"It taught us that we as Americans don't run away from a fight, that we have Americans as you see sitting over here that don't run away from disaster but run to the disaster and help people out," Marr said, pointing toward fire and rescue workers and a Virginia police officer seated next to him.
Marr moved quickly and engaged the children with a collection of hats and helmets -- those worn by firefighters, pilots and police.
Then he recalled the morning of the attacks -- clear and sunny. A call from an air traffic controller alerted Marr's center about a plane, possibly hijacked and in an unknown location. Marr said he scrambled fighters from Cape Cod, Mass., to fly to New York.
"As they screamed going supersonic toward New York City that's when the first crash occurred," Marr said. "And as they're about to get over New York City we watched on the news as the second tower was hit."
Pilots Tim "Duff" Duffy and Dan "Nasty" Nash spent the next four hours flying over New York. Marr's center called on more pilots from Langley Air Force Base in Hampton to intercept a third hijacked jetliner, but they arrived too late to stop the one that crashed into the Pentagon.
"They were rushing to the disaster," Marr said. "They were rushing to Washington as fast as they could to try an provide air cover for the people they knew were in danger."
Pointing to the headgear representing each response agency, Marr noted many people who wore similar ones were already on the ground helping in the aftermath of the attacks.
"They got in their trucks and they rushed toward the fire," Marr said. "Have you ever seen a fireman rush away from a fire?"
"No," hundreds of pupils said at once.
Marr did the same with a police officer's hat.
"Boys and girls, you may be young but you all are Americans," Marr said. "Some of you may grow up to wear these hats, but not all of you. Some of you will make the decision that you too would be the one that runs to the disaster, that wears the hat that other people can feel safe."
Marr told the children that the next time they see firefighters, police officers, soldiers, to "just say thank you."
"Thank you," the crowd said in unison.
The fourth-grade chorus performed to close out the remembrance event.
Afterward, Marr spoke further about his experience. The episode occurred in under 90 minutes -- the hijack alert at 8:40 a.m. and the first plane strike at 8:47 a.m. to the fourth crash at 10:02 a.m.
"For everybody else it's like 9/11 ended at 10:02 that morning," Marr recalled. "For us, that was just the beginning. I mean that's when we were starting to get all the other fighters in the air that we could call up."

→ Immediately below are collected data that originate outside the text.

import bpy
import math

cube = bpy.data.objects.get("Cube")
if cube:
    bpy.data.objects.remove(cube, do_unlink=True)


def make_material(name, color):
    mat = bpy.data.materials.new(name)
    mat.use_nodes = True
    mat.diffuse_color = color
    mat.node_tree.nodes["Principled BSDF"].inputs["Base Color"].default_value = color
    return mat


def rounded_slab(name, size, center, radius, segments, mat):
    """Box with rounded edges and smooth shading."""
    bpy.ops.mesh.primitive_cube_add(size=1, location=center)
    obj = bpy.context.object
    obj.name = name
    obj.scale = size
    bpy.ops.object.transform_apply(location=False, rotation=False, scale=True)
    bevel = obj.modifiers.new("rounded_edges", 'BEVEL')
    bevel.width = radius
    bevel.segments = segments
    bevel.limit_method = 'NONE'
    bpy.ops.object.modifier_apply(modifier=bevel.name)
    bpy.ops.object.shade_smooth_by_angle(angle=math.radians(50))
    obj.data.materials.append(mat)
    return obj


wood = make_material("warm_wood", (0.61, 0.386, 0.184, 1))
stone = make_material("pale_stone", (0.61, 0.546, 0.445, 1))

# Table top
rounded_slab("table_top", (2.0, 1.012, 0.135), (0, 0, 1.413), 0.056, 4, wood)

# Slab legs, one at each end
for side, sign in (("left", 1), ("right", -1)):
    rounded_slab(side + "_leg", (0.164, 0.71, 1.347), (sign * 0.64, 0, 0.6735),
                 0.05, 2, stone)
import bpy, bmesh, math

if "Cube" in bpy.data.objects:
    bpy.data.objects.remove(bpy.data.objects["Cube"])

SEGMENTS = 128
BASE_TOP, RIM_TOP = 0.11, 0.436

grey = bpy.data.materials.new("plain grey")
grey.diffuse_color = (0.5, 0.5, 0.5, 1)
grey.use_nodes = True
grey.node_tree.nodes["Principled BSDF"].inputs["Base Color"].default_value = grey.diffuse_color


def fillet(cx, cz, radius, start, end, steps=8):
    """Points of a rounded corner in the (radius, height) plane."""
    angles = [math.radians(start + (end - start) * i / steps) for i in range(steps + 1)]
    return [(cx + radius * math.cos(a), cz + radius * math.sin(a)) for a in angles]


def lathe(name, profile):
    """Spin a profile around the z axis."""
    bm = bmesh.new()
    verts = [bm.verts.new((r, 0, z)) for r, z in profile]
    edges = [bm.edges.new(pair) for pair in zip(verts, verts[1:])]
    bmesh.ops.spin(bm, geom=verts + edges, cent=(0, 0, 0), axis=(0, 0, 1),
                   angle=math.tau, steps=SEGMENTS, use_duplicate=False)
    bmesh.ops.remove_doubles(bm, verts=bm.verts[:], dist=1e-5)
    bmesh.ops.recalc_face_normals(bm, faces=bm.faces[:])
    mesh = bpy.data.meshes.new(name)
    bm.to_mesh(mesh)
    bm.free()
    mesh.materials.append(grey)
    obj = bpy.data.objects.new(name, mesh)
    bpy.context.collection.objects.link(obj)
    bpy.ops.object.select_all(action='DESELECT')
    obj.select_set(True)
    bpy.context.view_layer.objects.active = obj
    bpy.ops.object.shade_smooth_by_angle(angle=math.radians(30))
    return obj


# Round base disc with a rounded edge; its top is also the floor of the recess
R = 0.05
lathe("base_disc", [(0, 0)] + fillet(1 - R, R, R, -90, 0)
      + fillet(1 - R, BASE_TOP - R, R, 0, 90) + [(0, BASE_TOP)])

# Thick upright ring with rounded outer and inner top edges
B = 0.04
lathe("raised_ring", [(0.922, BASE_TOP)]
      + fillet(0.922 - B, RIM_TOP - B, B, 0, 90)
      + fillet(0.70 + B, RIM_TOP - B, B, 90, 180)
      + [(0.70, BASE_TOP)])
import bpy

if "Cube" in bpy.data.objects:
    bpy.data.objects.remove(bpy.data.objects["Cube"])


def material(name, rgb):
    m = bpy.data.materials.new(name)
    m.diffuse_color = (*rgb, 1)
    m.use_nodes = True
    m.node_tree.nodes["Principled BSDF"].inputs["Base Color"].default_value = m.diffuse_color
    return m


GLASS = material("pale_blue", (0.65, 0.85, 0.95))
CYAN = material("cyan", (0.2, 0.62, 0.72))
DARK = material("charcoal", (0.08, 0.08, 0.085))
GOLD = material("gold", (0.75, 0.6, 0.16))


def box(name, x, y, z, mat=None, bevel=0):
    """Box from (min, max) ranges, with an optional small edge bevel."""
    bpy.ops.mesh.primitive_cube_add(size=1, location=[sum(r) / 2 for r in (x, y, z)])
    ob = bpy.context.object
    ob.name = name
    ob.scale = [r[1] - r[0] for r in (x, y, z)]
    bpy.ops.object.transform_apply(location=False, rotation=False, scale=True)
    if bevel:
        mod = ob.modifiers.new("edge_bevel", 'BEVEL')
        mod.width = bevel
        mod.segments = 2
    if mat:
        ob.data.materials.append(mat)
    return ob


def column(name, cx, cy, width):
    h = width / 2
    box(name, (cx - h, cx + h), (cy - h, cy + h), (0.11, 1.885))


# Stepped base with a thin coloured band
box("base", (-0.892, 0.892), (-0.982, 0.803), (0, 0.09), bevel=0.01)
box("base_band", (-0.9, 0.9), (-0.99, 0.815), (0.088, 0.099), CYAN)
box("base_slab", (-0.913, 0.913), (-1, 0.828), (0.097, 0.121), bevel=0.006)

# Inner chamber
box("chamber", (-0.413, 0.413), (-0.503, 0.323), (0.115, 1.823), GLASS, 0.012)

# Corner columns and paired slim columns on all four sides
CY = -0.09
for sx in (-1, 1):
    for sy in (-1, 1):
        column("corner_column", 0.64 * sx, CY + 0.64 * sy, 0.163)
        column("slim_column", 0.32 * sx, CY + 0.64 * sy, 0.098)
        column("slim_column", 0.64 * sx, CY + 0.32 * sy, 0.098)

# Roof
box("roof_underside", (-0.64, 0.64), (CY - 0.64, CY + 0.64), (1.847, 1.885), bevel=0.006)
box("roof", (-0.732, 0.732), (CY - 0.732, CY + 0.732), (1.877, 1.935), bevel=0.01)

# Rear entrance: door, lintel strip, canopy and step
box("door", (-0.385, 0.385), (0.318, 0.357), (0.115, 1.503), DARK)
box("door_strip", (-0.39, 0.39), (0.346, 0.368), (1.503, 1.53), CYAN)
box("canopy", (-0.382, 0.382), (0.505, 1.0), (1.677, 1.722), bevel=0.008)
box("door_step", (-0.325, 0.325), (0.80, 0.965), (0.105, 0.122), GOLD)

In the years that followed, Marr made presentations to various groups about what happened in that time, step by step, given the interest in the few years that followed the attacks.
"But now I think we need to understand, with this 10-year anniversary and probably before this, that, yes, it was a horrible attack," Marr said. "It's a war on America, and I don't call it anything less than a war on America. It was not terrorists, it was murderers.
"But as I tried to emphasize to the kids here it really is time for us as Americans to somberly remember the people who lost their lives and whose lives were impacted," Marr added. "But it's also more important for us to take that and learn who we are, what we are as Americans."